Fortunately, Dupree's husband knows a thing or two about the hard work necessary for a successful write-in victory. Bass wrote the biography Strom: The Complicated Personal and Political Life of Strom Thurmond.
In 1954, Sen. Burnet Maybank died just after winning the Democratic primary. Deep divisions in the party led Gov. James Byrnes of Charleston to seek out his own candidate to challenge the party's replacement on the ballot. Though Thurmond wasn't the first he called, he was the most anxious to get in the race, Bass told us in 2006.
"Thousands of pencils were made with Thurmond's name on them to signify the write-in campaign," he said.
Thurmond won, but resigned two years later to allow for a more traditional election. Write-ins since have been met with mixed success, with none matching Thurmond's senatorial feat.

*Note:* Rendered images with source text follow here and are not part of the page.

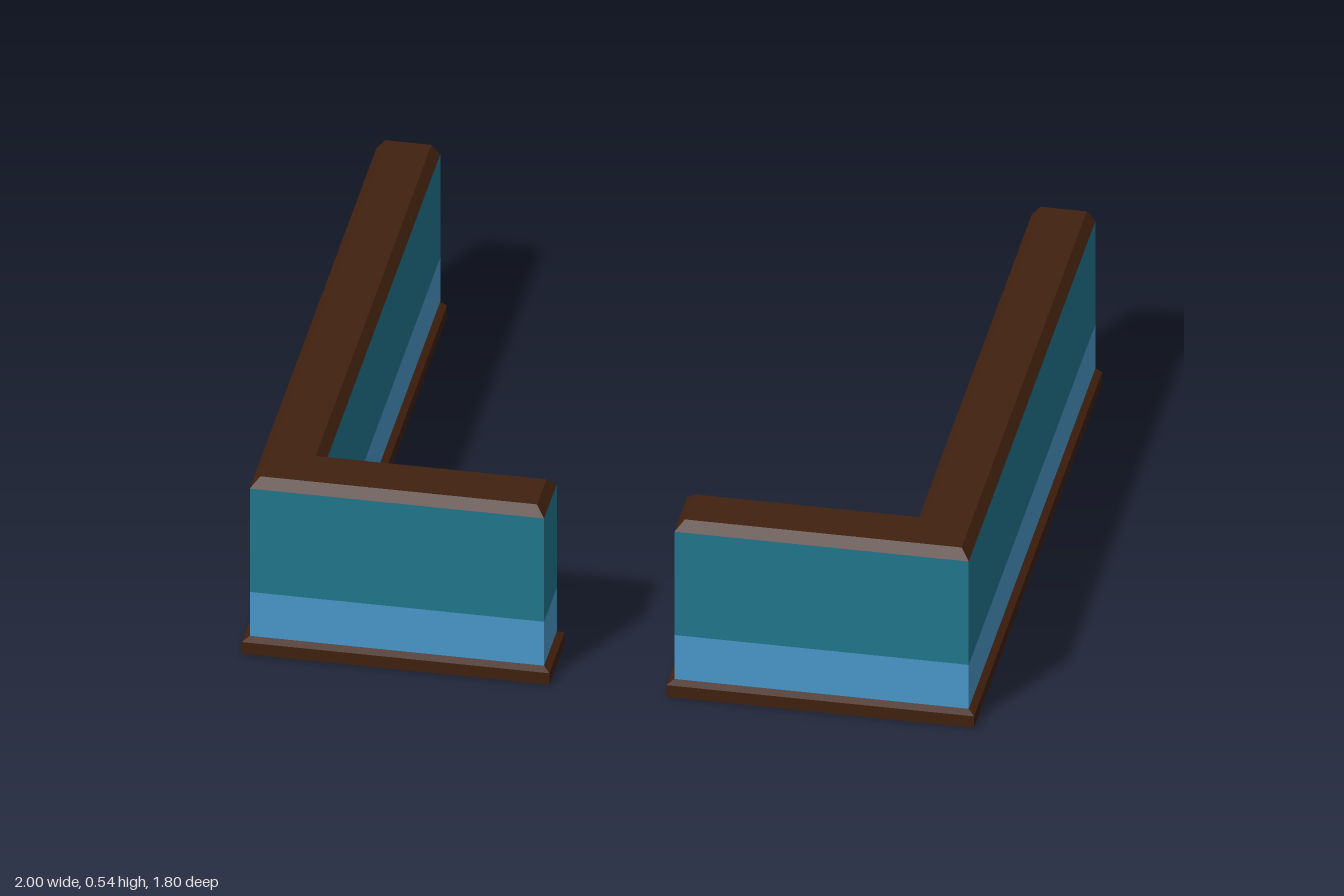
import * as THREE from 'three';

const mat = (name, color) => {
  const m = new THREE.MeshStandardMaterial({ color, side: THREE.DoubleSide });
  m.name = name;
  return m;
};

// L-shaped outline of one wall, inset by d, running from the back inner end
// round the free end to the back outer end (the back stays open)
const outline = (d, y, side) => [
  [0.79 + d, -0.9], [0.79 + d, 0.685 + d], [0.16 + d, 0.685 + d],
  [0.16 + d, 0.9 - d], [1 - d, 0.9 - d], [1 - d, -0.9],
].map(([x, z]) => [side * x, y, z]);

// Sweep a profile of [inset, height] pairs along the outline, optionally roofed
function sweep(name, profile, side, material, roofed = false) {
  const pos = [];
  const quad = (a, b, c, d) => {
    const q = side > 0 ? [a, b, c, a, c, d] : [a, c, b, a, d, c];
    q.forEach((p) => pos.push(...p));
  };
  const rings = profile.map(([d, y]) => outline(d, y, side));
  for (let r = 0; r < rings.length - 1; r++) {
    for (let i = 0; i < 5; i++) {
      quad(rings[r][i], rings[r][i + 1], rings[r + 1][i + 1], rings[r + 1][i]);
    }
  }
  if (roofed) {
    const p = rings[rings.length - 1];
    quad(p[0], p[1], p[4], p[5]);
    quad(p[1], p[2], p[3], p[4]);
  }
  const geo = new THREE.BufferGeometry();
  geo.setAttribute('position', new THREE.Float32BufferAttribute(pos, 3));
  geo.computeVertexNormals();
  const mesh = new THREE.Mesh(geo, material);
  mesh.name = name;
  return mesh;
}

export function createModel() {
  const wood = mat('dark wood', 0x41210f);
  const teal = mat('teal paint', 0x23788f);
  const blue = mat('blue paint', 0x4b9acd);

  const model = new THREE.Group();
  model.name = 'cornerWalls';
  for (const side of [1, -1]) {
    const wall = new THREE.Group();
    wall.name = side > 0 ? 'leftWall' : 'rightWall';
    wall.add(
      // Skirting with a small chamfer and a narrow underside
      sweep('skirting', [[0.018, 0], [0, 0], [0, 0.036], [0.018, 0.047]], side, wood),
      // Two painted bands of the hollow wall
      sweep('lowerPanel', [[0.018, 0.047], [0.018, 0.185]], side, blue),
      sweep('upperPanel', [[0.018, 0.185], [0.018, 0.51]], side, teal),
      // Bevelled capping rail
      sweep('cap', [[0.018, 0.51], [0.042, 0.537]], side, wood, true),
    );
    model.add(wall);
  }
  return model;
}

Write-in candidates face two daunting challenges — educating voters on their positions and making sure they vote correctly on the ballot.
On an electronic ballot, a button below the listed candidates will take voters to another screen where they can type in a name, says Charleston County Elections and Voter Registration Executive Director Marilyn Bowers. The name doesn't have to be precise — Natalee Dupry would likely pass muster. But just listing "Dupree" won't count. "The intent of the voter has to be clear," Bowers says.
And there are the host of other write-in votes that Dupree will have to contend with, including legitimate write-ins, like Sumter attorney Mazie Ferguson and teacher Greg Snoad.
Unlikely write-ins also pop up on ballots. Analysis by the Charleston City Paper found some interesting write-in votes for statewide races in 2006.
Mickey Mouse was a frequent write-in for various offices, along with Fred Flintstone, Scooby-Doo, SpongeBob SquarePants, and Elmo. A Gamecock voted for Steve Spurrier, an Escape from New York fan voted for Snake Plissken, and a stormtrooper voted for Boba Fett. Musicians both dead (Bob Marley and Jerry Garcia) and alive (Jon Bon Jovi and Merle Haggard) popped up. The Lord and Bob Barker each got nods, and Saddam Hussein and Fidel Castro also showed up on write-in lines. One voter even wrote in his Volkswagen's VIN number, and somebody else voted for "My Dick."
And then there's the other very real write-in threat to both DeMint and Greene: "None of the above."
Cooking metaphors we haven't used ... yet:
• Heating up the Senate kitchen
• A recipe for success
• Dupree stirs the pot while DeMint stews
• Dupree strains DeMint
• Dupree offering a pinch of progress
• Dupree — Bon Appétit!
• The pot thickens
• Hungry for change
• Appetite for earmarks
• Flavor added
• Just desserts
• "An empty stomach is not a good political adviser." (Albert Einstein)